(Supplied material)
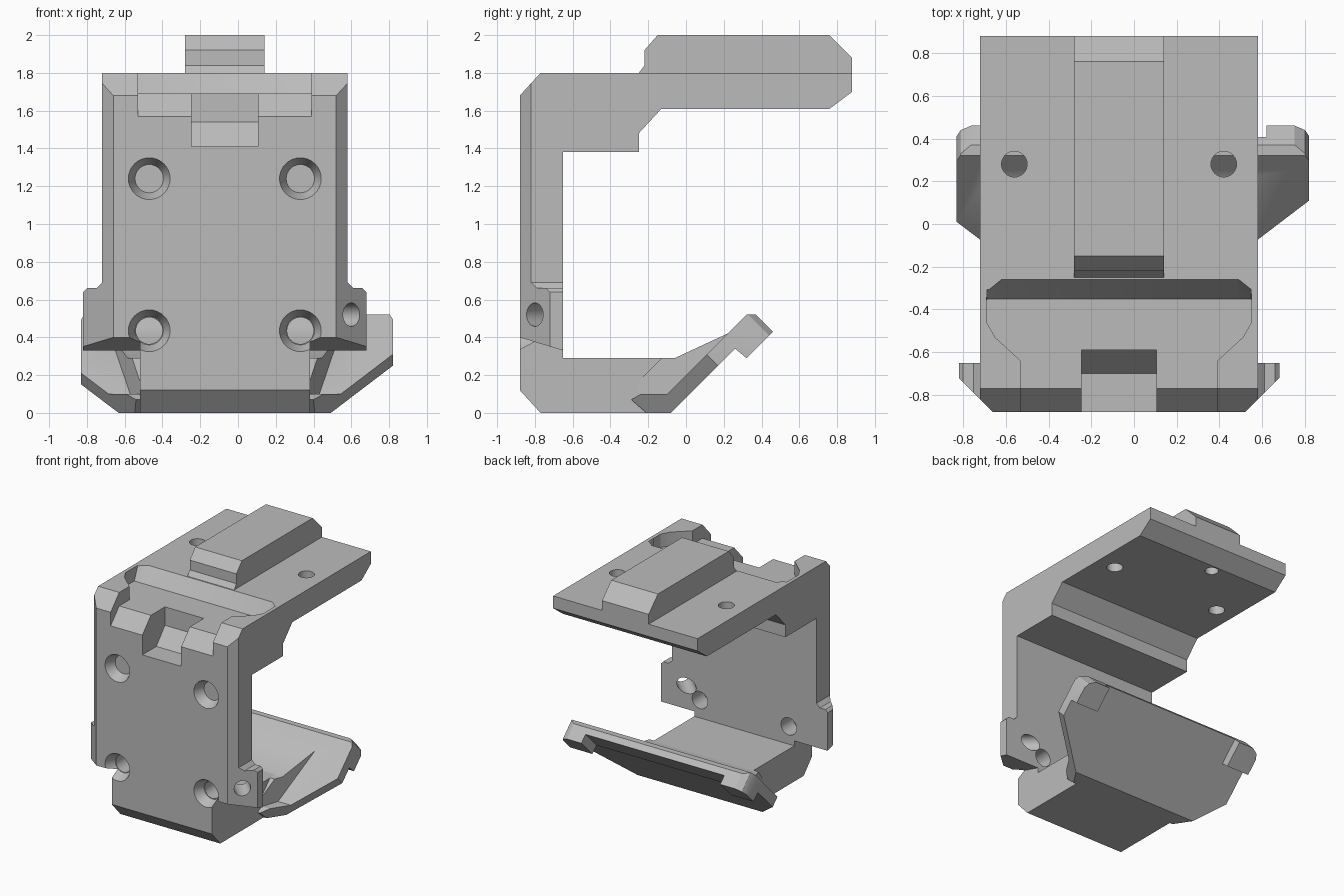
import bpy, bmesh
from mathutils import Vector

if "Cube" in bpy.data.objects:
    bpy.data.objects.remove(bpy.data.objects["Cube"])

MID = -0.07          # centre line of the bracket body
FRONT, INNER = -0.88, -0.65

grey = bpy.data.materials.new("plain grey")
grey.use_nodes = True
grey.diffuse_color = (0.5, 0.5, 0.5, 1)
grey.node_tree.nodes["Principled BSDF"].inputs["Base Color"].default_value = (0.5, 0.5, 0.5, 1)


def finish(name, bm):
    bmesh.ops.recalc_face_normals(bm, faces=bm.faces)
    mesh = bpy.data.meshes.new(name)
    bm.to_mesh(mesh)
    bm.free()
    mesh.materials.append(grey)
    ob = bpy.data.objects.new(name, mesh)
    bpy.context.collection.objects.link(ob)
    return ob


def along_x(u, v, w): return (MID + w, u, v)
def along_y(u, v, w): return (MID + u, w, v)
def along_z(u, v, w): return (MID + u, v, w)
def across_slope(u, s, w): return (MID + u, (s - w) / 2, (s + w) / 2)


def prism(name, pts, lo, hi, place):
    bm = bmesh.new()
    rings = [[bm.verts.new(place(u, v, w)) for u, v in pts] for w in (lo, hi)]
    n = len(pts)
    for i in range(n):
        j = (i + 1) % n
        bm.faces.new((rings[0][i], rings[0][j], rings[1][j], rings[1][i]))
    for ring in rings:
        bm.faces.new(ring)
    return finish(name, bm)


def rod(name, start, end, r1, r2=None):
    a, b = Vector(start), Vector(end)
    bm = bmesh.new()
    bmesh.ops.create_cone(bm, cap_ends=True, segments=32, radius1=r1,
                          radius2=r2 or r1, depth=(b - a).length)
    turn = (b - a).to_track_quat('Z', 'Y').to_matrix()
    for v in bm.verts:
        v.co = turn @ v.co + (a + b) / 2
    return finish(name, bm)


def combine(target, other, operation):
    mod = target.modifiers.new("combine", 'BOOLEAN')
    mod.operation, mod.solver, mod.object = operation, 'EXACT', other
    bpy.context.view_layer.update()
    graph = bpy.context.evaluated_depsgraph_get()
    mesh = bpy.data.meshes.new_from_object(target.evaluated_get(graph))
    target.modifiers.clear()
    target.data = mesh
    bpy.data.objects.remove(other)


def mirrored(half):
    return half + [(-u, v) for u, v in reversed(half)]


# Front wall and upper arm, with chamfered front corners
body = prism("bracket_body", [
    (FRONT, 0.40), (INNER, 0.33), (INNER, 1.38), (-0.25, 1.38), (-0.25, 1.48),
    (-0.13, 1.61), (0.76, 1.61), (0.88, 1.70), (0.88, 1.8), (-0.77, 1.8),
    (FRONT, 1.68)], -0.65, 0.65, along_x)
combine(body, prism("plan", mirrored([(0.59, FRONT), (0.65, -0.82), (0.65, 1)]),
                    -0.1, 2.1, along_z), 'INTERSECT')

# Side ears at the bottom of the wall
ears = prism("ears", mirrored([(0.75, 0.3), (0.75, 0.64), (0.73, 0.66),
                               (0.68, 0.66), (0.64, 0.70)]), FRONT, INNER, along_y)
combine(ears, prism("ear_plan", mirrored([(0.59, FRONT), (0.75, -0.72), (0.75, INNER)]),
                    0, 1, along_z), 'INTERSECT')
combine(ears, prism("ear_underside", [(-0.94, 0.418), (-0.6, 0.315), (-0.6, 0.1), (-0.94, 0.1)],
                    -1, 1, along_x), 'DIFFERENCE')
combine(body, ears, 'UNION')

# Floor block
floor = prism("floor", [(FRONT, 0.12), (-0.77, 0), (-0.1, 0), (0.0, 0.1), (-0.06, 0.29),
                        (INNER, 0.29), (INNER, 0.45), (FRONT, 0.45)],
              -0.45, 0.45, along_x)
combine(body, floor, 'UNION')

# Rail on top of the arm
rail = prism("rail", [(-0.25, 1.75), (-0.25, 1.8), (-0.22, 1.84), (-0.22, 1.92), (-0.15, 2.0),
                      (0.76, 2.0), (0.88, 1.88), (0.88, 1.75)], -0.21, 0.21, along_x)


# Shallow pocket with a sloped back wall, open to the front
def pocket_place(u, v, w):
    lean = (0.82 if abs(u) < 0.6 else 0.4) if v > -0.355 else 0
    return (MID + u, v + lean * (w - 1.69), w)


pocket = mirrored([(0.46, -0.95), (0.46, -0.64), (0.58, -0.53), (0.62, -0.46),
                   (0.62, -0.36), (0.618, -0.35), (0.55, -0.35)])
combine(body, prism("pocket", pocket, 1.69, 1.82, pocket_place), 'DIFFERENCE')
combine(body, prism("pocket_lip", [(-0.95, 1.494), (-0.77, 1.69), (-0.77, 1.75), (-0.95, 1.75)],
                    -0.46, 0.46, along_x), 'DIFFERENCE')
combine(body, prism("notch", [(-0.95, 1.41), (-0.70, 1.41), (-0.59, 1.54), (-0.59, 1.75),
                              (-0.95, 1.75)], -0.175, 0.175, along_x), 'DIFFERENCE')
combine(body, rail, 'UNION')

# Countersunk wall holes, angled ear holes and arm holes
for side in (-1, 1):
    x = MID + side * 0.40
    for z in (1.24, 0.435):
        combine(body, rod("bore", (x, -1, z), (x, -0.6, z), 0.07), 'DIFFERENCE')
        combine(body, rod("sink", (x, -0.89, z), (x, -0.80, z), 0.115, 0.075), 'DIFFERENCE')
    x = MID + side * 0.67
    combine(body, rod("ear_hole", (x + side * 0.12, -0.92, 0.52),
                      (x - side * 0.24, -0.56, 0.52), 0.062), 'DIFFERENCE')
    x = MID + side * 0.49
    combine(body, rod("arm_hole", (x, 0.28, 1.5), (x, 0.28, 1.9), 0.06), 'DIFFERENCE')
combine(body, rod("blind_hole", (-0.16, 0.7, 1.5), (-0.16, 0.7, 1.75), 0.05), 'DIFFERENCE')

# Sloped lower plate, thick at the two rear tabs
lip = prism("sloped_plate", [(-0.29, 0.07), (-0.21, 0), (-0.08, 0), (0.26, 0.34), (0.32, 0.29),
                             (0.46, 0.43), (0.37, 0.52), (0.32, 0.52), (-0.1, 0.1),
                             (-0.24, 0.1)], -0.9, 0.9, along_x)
outline = [(-0.45, -0.25), (0.45, -0.25), (0.89, 0.42), (0.89, 0.79), (0.87, 0.85),
           (0.81, 0.9), (-0.68, 0.9), (-0.74, 0.85), (-0.76, 0.79), (-0.76, 0.22)]
combine(lip, prism("outline", outline, -0.5, 0.8, across_slope), 'INTERSECT')
combine(lip, prism("tab_gap", [(-0.56, 0.45), (0.69, 0.45), (0.69, 1), (-0.56, 1)],
                   -0.3, 0.075, across_slope), 'DIFFERENCE')
for x in (-0.73, 0.72):
    combine(lip, rod("tab_hole", (x, 0.18, 0.575), (x, 0.58, 0.175), 0.036), 'DIFFERENCE')


# Flared gusset joining the floor to the sloped plate
def flare(u, v, w):
    return (MID + w * (0.45 + 0.34 * (u + 0.25)), u, v)


gusset = prism("gusset", [(-0.25, 0.09), (-0.25, 0.17), (-0.13, 0.29), (-0.06, 0.29),
                          (0.22, 0.42), (0.22, 0.40), (-0.09, 0.09)], -1, 1, flare)
combine(lip, gusset, 'UNION')

for ob in (body, lip):
    bpy.ops.object.select_all(action='DESELECT')
    ob.select_set(True)
    bpy.context.view_layer.objects.active = ob
    bpy.ops.object.shade_smooth_by_angle(angle=0.5)
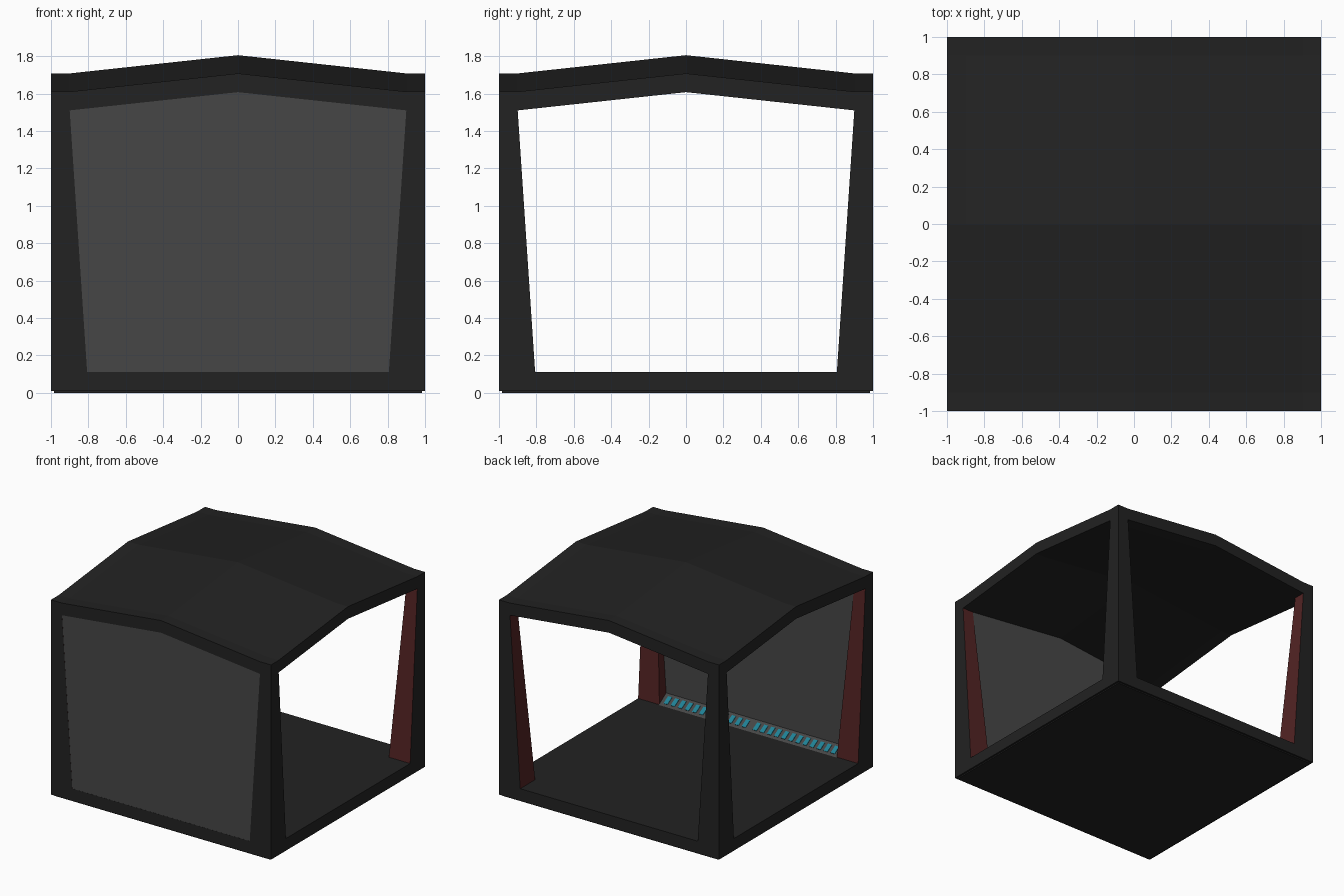
import bpy, bmesh

if "Cube" in bpy.data.objects:
    bpy.data.objects.remove(bpy.data.objects["Cube"])

def mat(name, rgb):
    m = bpy.data.materials.new(name)
    m.diffuse_color = (*rgb, 1)
    m.use_nodes = True
    m.node_tree.nodes["Principled BSDF"].inputs["Base Color"].default_value = m.diffuse_color
    return m

BLACK = mat("black frame", (0.016, 0.016, 0.016))
GREY = mat("grey panel", (0.061, 0.061, 0.061))
RED = mat("dark red inner face", (0.085, 0.017, 0.017))
CYAN = mat("cyan light", (0.014, 0.22, 0.30))

def finish(name, bm, mats):
    bmesh.ops.recalc_face_normals(bm, faces=bm.faces)
    me = bpy.data.meshes.new(name)
    bm.to_mesh(me)
    bm.free()
    for m in mats:
        me.materials.append(m)
    ob = bpy.data.objects.new(name, me)
    bpy.context.collection.objects.link(ob)
    return ob

def loft(bm, a, b):
    """Closed solid between two matching loops of points."""
    va = [bm.verts.new(p) for p in a]
    vb = [bm.verts.new(p) for p in b]
    n = len(va)
    bm.faces.new(va)
    bm.faces.new(vb[::-1])
    return [bm.faces.new((va[i], vb[i], vb[(i + 1) % n], va[(i + 1) % n])) for i in range(n)]

def slab(name, h, z0, z1):
    bm = bmesh.new()
    sq = [(-h, -h), (h, -h), (h, h), (-h, h)]
    loft(bm, [(x, y, z0) for x, y in sq], [(x, y, z1) for x, y in sq])
    return finish(name, bm, [BLACK])

# Floor and the slightly smaller foot plate under it
slab("floor", 1.0, 0.01, 0.11)
slab("foot_plate", 0.985, 0.0, 0.01)

# Tapered corner pillars, the two inward faces are red
for sx in (-1, 1):
    for sy in (-1, 1):
        bm = bmesh.new()
        def ring(i, z):
            return [(sx, sy, z), (sx, sy * i, z), (sx * i, sy * i, z), (sx * i, sy, z)]
        sides = loft(bm, ring(0.8, 0.01), ring(0.9, 1.51))
        for f in sides[1:3]:
            f.material_index = 1
        side = ("front" if sy < 0 else "back") + ("_left" if sx < 0 else "_right")
        finish(side + "_pillar", bm, [BLACK, RED])

# Roof: height rises toward the middle along both axes, with a flat rim
def rise(t):
    return 0.0975 * (1 - min(abs(t), 0.9) / 0.9)

bm = bmesh.new()
cuts = [-1, -0.9, 0, 0.9, 1]
grid = [[bm.verts.new((x, y, 1.61 + rise(x) + rise(y))) for y in cuts] for x in cuts]
for i in range(4):
    for j in range(4):
        bm.faces.new((grid[i][j], grid[i + 1][j], grid[i + 1][j + 1], grid[i][j + 1]))
ext = bmesh.ops.extrude_face_region(bm, geom=bm.faces[:], use_keep_orig=True)
for v in ext["geom"]:
    if isinstance(v, bmesh.types.BMVert):
        v.co.z -= 0.1
finish("roof", bm, [BLACK])

# Front wall panel filling the opening
bm = bmesh.new()
outline = [(-0.9, 0.1), (0.9, 0.1), (0.9, 1.52), (0, 1.62), (-0.9, 1.52)]
loft(bm, [(x, -0.999, z) for x, z in outline], [(x, -0.9, z) for x, z in outline])
finish("front_wall", bm, [GREY])

# Sloped sill inside the wall
Y0, Z0, Y1, Z1 = -0.8, 0.11, -0.9, 0.17
bm = bmesh.new()
prof = [(Y0, Z0), (Y1, Z1), (Y1, 0.1), (Y0, 0.1)]
loft(bm, [(-0.81, y, z) for y, z in prof], [(0.81, y, z) for y, z in prof])
finish("sill", bm, [GREY])

# Row of thin lights on the sill, mirrored about the middle
bm = bmesh.new()
def on_sill(s, lift):
    return (Y0 + (Y1 - Y0) * s + 0.51 * lift, Z0 + (Z1 - Z0) * s + 0.86 * lift)
prof = [on_sill(0.2, -0.002), on_sill(0.8, -0.002), on_sill(0.8, 0.004), on_sill(0.2, 0.004)]
for s in (-1, 1):
    for k in range(12):
        c = s * (0.05 + 0.0645 * k)
        loft(bm, [(c - 0.018, y, z) for y, z in prof], [(c + 0.018, y, z) for y, z in prof])
finish("sill_lights", bm, [CYAN])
(End Supplied material)
## Problem requirements
Return the lines above that include the string "with".

## Solution to the exercise
# Front wall and upper arm, with chamfered front corners
# Shallow pocket with a sloped back wall, open to the front
# Roof: height rises toward the middle along both axes, with a flat rim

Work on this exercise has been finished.